Though the new space might seem sterile, black-and-white photographs lining the walls, friendly service and a regular clientele lend an ambience of comfort and familiarity.
The food is simple, straightforward New Orleans cooking. Dishes don't push the envelope, but that's not the goal here.
There's an Italian undercurrent throughout the menu, which includes veal and chicken Parmesan and a cold cut-topped Italian salad. In the salad, romaine and iceberg lettuces support a cornucopia of ham, mortadella, Genoa salami and provolone topped with briny olive salad and Parmesan. Bright red Creole tomato wedges and cucumbers frame the salad, which can be dressed tableside, needing little more than a touch of oil and vinegar.
Soft, spongy meatballs top a bed of thin spaghetti draped in sweet, mild tomato sauce. Leidenheimer loaves are used for po-boys and also are useful in sopping up the sauce on this large dish.
Caesar salad features crisp romaine lettuce coated with a thin veneer of dressing and a generous dusting of Parmesan cheese. There's no skimping on the golden croutons, which provide the right amount of crunch.
A mound of creamy mashed potatoes looks like it was extracted with an ice cream scoop and arrives topped with light gravy. Potato salad is a little less orthodox: The egg-heavy version includes shredded lettuce and green onions. An otherwise decent side of smothered turnip greens is too salty.
Fried chicken was the go-to favorite at C.J. Fiorella's French Quarter restaurant. New Orleanians have a lot of opinions on how they like their bird fried, whether it's sitting under a heat lamp at the corner store or served on china in a white tablecloth restaurant. I prefer a crunchy, shaggy crust — the kind that feels like it might shatter if it hit the floor. The fried chicken here carries a thinner casing but is crunchy in all the right places and has just the right amount of grease. White meat stays firm, while dark meat practically slips from the bone. Both types are hot and juicy under a golden exterior.
Because this is New Orleans, seafood features prominently — filling po-boys, topping salads and sidling buttered toast on large platters.
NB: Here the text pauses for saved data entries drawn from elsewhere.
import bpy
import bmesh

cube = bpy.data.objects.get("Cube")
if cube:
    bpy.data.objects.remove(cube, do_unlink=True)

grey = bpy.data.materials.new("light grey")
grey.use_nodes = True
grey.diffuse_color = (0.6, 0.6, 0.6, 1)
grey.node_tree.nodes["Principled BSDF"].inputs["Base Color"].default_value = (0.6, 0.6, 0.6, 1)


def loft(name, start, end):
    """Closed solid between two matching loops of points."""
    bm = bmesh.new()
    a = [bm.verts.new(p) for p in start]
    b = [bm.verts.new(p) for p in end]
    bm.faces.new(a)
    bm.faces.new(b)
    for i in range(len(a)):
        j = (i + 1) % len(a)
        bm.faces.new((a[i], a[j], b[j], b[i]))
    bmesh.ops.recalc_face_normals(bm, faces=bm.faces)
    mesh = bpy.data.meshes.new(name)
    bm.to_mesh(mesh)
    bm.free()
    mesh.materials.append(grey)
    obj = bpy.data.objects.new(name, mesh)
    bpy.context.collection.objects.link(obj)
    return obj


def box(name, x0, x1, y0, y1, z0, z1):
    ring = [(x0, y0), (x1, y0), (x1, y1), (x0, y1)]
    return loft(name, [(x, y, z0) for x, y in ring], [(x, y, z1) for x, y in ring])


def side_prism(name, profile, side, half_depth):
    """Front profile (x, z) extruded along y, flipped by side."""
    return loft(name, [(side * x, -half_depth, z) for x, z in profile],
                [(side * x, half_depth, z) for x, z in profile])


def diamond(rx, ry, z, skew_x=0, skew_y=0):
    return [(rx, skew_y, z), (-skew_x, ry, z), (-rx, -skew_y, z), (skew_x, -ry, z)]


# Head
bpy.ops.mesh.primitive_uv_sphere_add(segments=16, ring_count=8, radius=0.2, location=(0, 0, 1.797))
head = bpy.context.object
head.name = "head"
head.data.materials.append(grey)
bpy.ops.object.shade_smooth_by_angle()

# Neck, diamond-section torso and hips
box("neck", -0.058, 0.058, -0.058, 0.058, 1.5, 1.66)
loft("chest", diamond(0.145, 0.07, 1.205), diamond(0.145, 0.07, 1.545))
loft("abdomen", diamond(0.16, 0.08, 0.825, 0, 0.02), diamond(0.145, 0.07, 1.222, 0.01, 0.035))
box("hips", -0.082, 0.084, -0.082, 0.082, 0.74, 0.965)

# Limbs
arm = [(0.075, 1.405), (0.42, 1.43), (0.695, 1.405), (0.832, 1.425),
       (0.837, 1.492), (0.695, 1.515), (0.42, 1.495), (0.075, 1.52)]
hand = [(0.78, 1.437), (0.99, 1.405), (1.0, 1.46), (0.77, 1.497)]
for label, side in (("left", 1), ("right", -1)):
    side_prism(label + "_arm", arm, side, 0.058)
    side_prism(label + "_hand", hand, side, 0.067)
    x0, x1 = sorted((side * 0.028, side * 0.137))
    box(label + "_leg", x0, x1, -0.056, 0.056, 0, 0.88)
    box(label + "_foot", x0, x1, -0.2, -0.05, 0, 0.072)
Fried Gulf shrimp have a thick, crunchy batter coating and are plump and juicy, making a dip in accompanying tartar or cocktail sauce almost unnecessary.
With so many new restaurants opening across the city, it can be easy to forget the town is flush with simple yet classic restaurants. Gentilly residents are lucky to have this new one in their neighborhood.